**What is being asked:** Where a line in the data below includes the word "geom", count it. State the total and nothing more.

(Plain-text document sources)
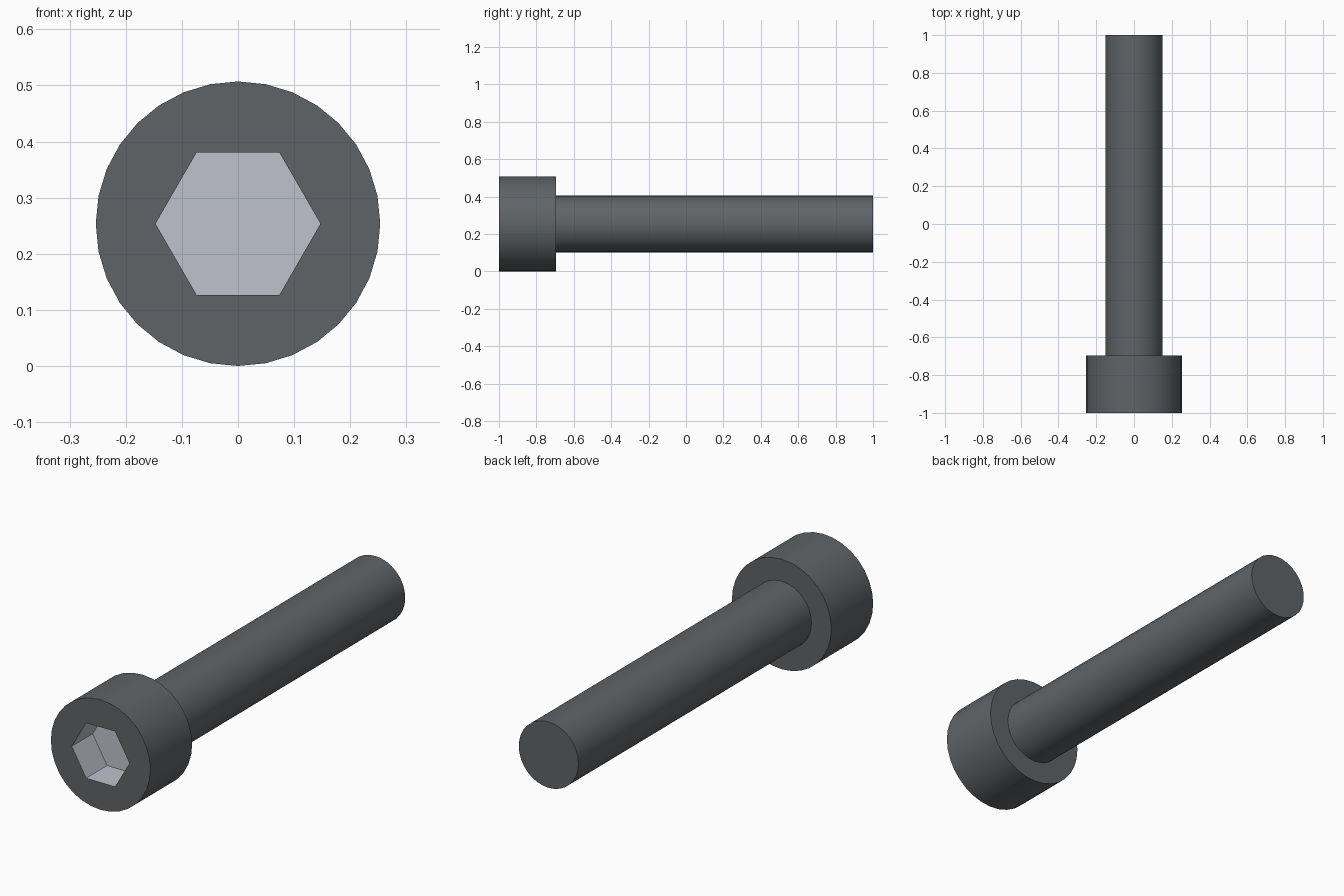
import bpy, bmesh, math
from mathutils import Matrix

if "Cube" in bpy.data.objects:
    bpy.data.objects.remove(bpy.data.objects["Cube"])

HEAD_R, SHAFT_R, HEX_R = 0.2535, 0.152, 0.147
FRONT, SHOULDER, BACK = -1.0, -0.696, 1.0
SOCKET_FLOOR = -0.848
SIDES = 32


def material(name, colour):
    mat = bpy.data.materials.new(name)
    mat.use_nodes = True
    mat.diffuse_color = colour
    mat.node_tree.nodes["Principled BSDF"].inputs["Base Color"].default_value = colour
    return mat


dark_steel = material("dark steel", (0.117, 0.127, 0.134, 1))
bright_steel = material("bright steel", (0.52, 0.545, 0.60, 1))


def ring(bm, radius, y, sides):
    """Closed loop of vertices around the screw's axis."""
    step = math.tau / sides
    return [bm.verts.new((radius * math.cos(i * step), y,
                          HEAD_R + radius * math.sin(i * step))) for i in range(sides)]


def wall(bm, a, b, mat=0):
    """Quads joining two matching rings."""
    for i in range(len(a)):
        j = (i + 1) % len(a)
        bm.faces.new((a[i], a[j], b[j], b[i])).material_index = mat


def finish(bm, name, mats):
    bmesh.ops.recalc_face_normals(bm, faces=bm.faces[:])
    mesh = bpy.data.meshes.new(name)
    bm.to_mesh(mesh)
    bm.free()
    for mat in mats:
        mesh.materials.append(mat)
    obj = bpy.data.objects.new(name, mesh)
    bpy.context.collection.objects.link(obj)
    bpy.ops.object.select_all(action='DESELECT')
    obj.select_set(True)
    bpy.context.view_layer.objects.active = obj
    bpy.ops.object.shade_smooth_by_angle(angle=math.radians(30))


# Head with a recessed hexagonal socket
bm = bmesh.new()
rim = ring(bm, HEAD_R, FRONT, SIDES)
rear = ring(bm, HEAD_R, SHOULDER, SIDES)
mouth = ring(bm, HEX_R, FRONT, 6)
floor = ring(bm, HEX_R, SOCKET_FLOOR, 6)
wall(bm, rim, rear)
bm.faces.new(rear)
wall(bm, mouth, floor, 1)
bm.faces.new(floor).material_index = 1
# Flat front face between the rim and the socket mouth
open_edges = [e for e in bm.edges if len(e.link_faces) == 1]
bmesh.ops.triangle_fill(bm, edges=open_edges, use_beauty=True, normal=(0, -1, 0))
finish(bm, "socket_head", [dark_steel, bright_steel])

# Shaft, seated slightly into the head
bm = bmesh.new()
root = ring(bm, SHAFT_R, SHOULDER - 0.02, SIDES)
tip = ring(bm, SHAFT_R, BACK, SIDES)
wall(bm, root, tip)
bm.faces.new(root)
bm.faces.new(tip)
finish(bm, "shaft", [dark_steel])
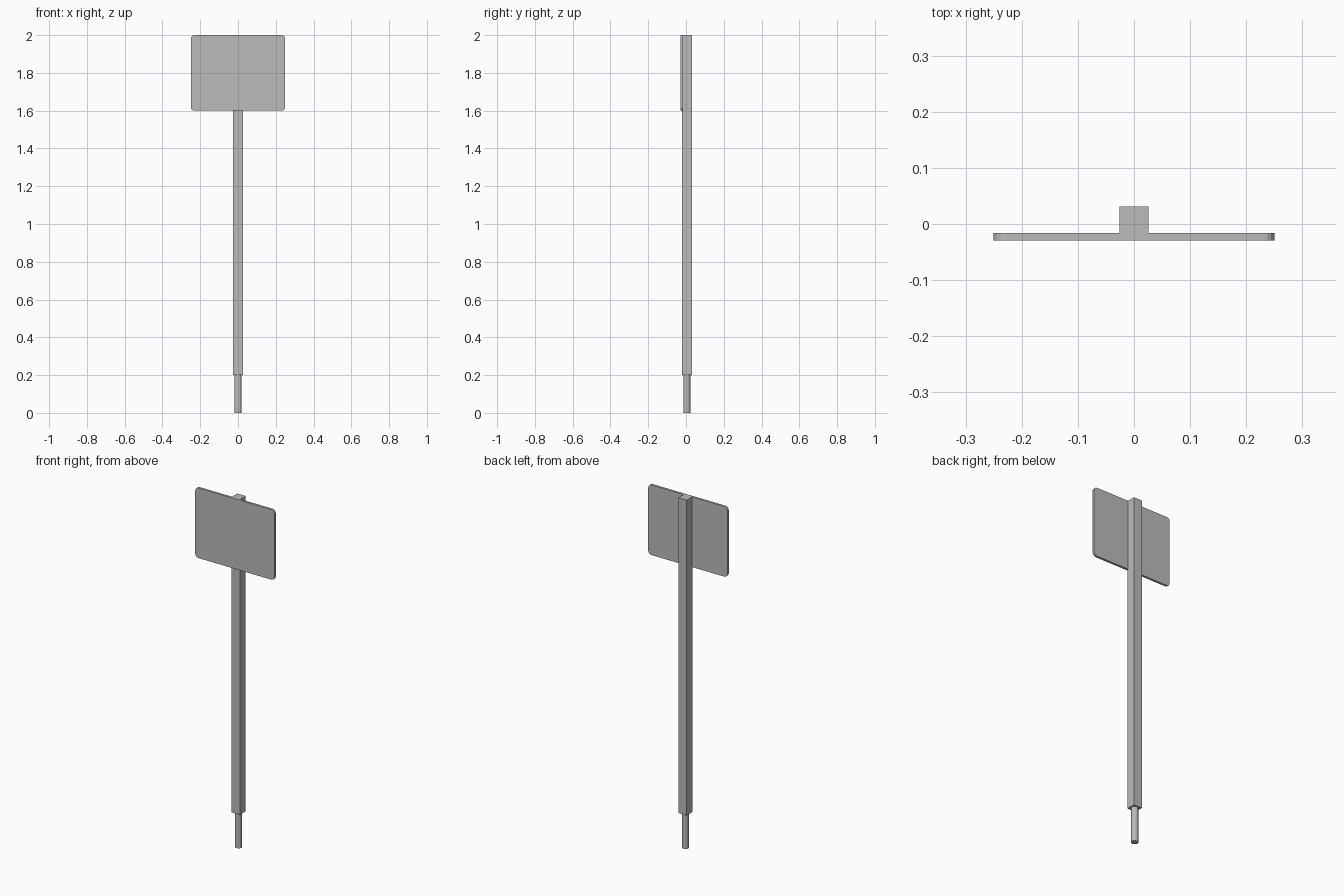
import bpy
import bmesh
from math import cos, sin, pi

if "Cube" in bpy.data.objects:
    bpy.data.objects.remove(bpy.data.objects["Cube"])

grey = bpy.data.materials.new("plain_grey")
grey.use_nodes = True
colour = (0.5, 0.5, 0.5, 1)
grey.diffuse_color = colour
grey.node_tree.nodes["Principled BSDF"].inputs["Base Color"].default_value = colour


def extrude_profile(name, points, direction):
    """Extrude a closed planar outline along a direction vector."""
    bm = bmesh.new()
    base = bm.faces.new([bm.verts.new(p) for p in points])
    result = bmesh.ops.extrude_face_region(bm, geom=[base], use_keep_orig=True)
    moved = [g for g in result["geom"] if isinstance(g, bmesh.types.BMVert)]
    bmesh.ops.translate(bm, vec=direction, verts=moved)
    bmesh.ops.recalc_face_normals(bm, faces=bm.faces)
    mesh = bpy.data.meshes.new(name)
    bm.to_mesh(mesh)
    bm.free()
    mesh.materials.append(grey)
    obj = bpy.data.objects.new(name, mesh)
    bpy.context.collection.objects.link(obj)
    return obj


def ring(radius, start, sweep, steps):
    return [(radius * cos(start + sweep * i / steps),
             radius * sin(start + sweep * i / steps)) for i in range(steps + 1)]


post_y = 0.005
half = 0.026

# Square post
square = [(x * half, post_y + y * half, 0.2)
          for x, y in ((-1, -1), (1, -1), (1, 1), (-1, 1))]
extrude_profile("post", square, (0, 0, 1.8))

# Round ground peg, running up to the post
circle = [(x, post_y + y, 0) for x, y in ring(0.019, 0, 2 * pi, 12)[:-1]]
extrude_profile("ground_peg", circle, (0, 0, 0.2))

# Rounded rectangular sign board, set into the front of the post
r = 0.02
outline = []
for i, (sx, sz) in enumerate(((1, 1), (-1, 1), (-1, -1), (1, -1))):
    cx, cz = sx * (0.25 - r), 1.8 + sz * (0.2 - r)
    outline += [(cx + x, -0.029, cz + z) for x, z in ring(r, i * pi / 2, pi / 2, 4)]
extrude_profile("sign_board", outline, (0, 0.013, 0))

**Response below:** 2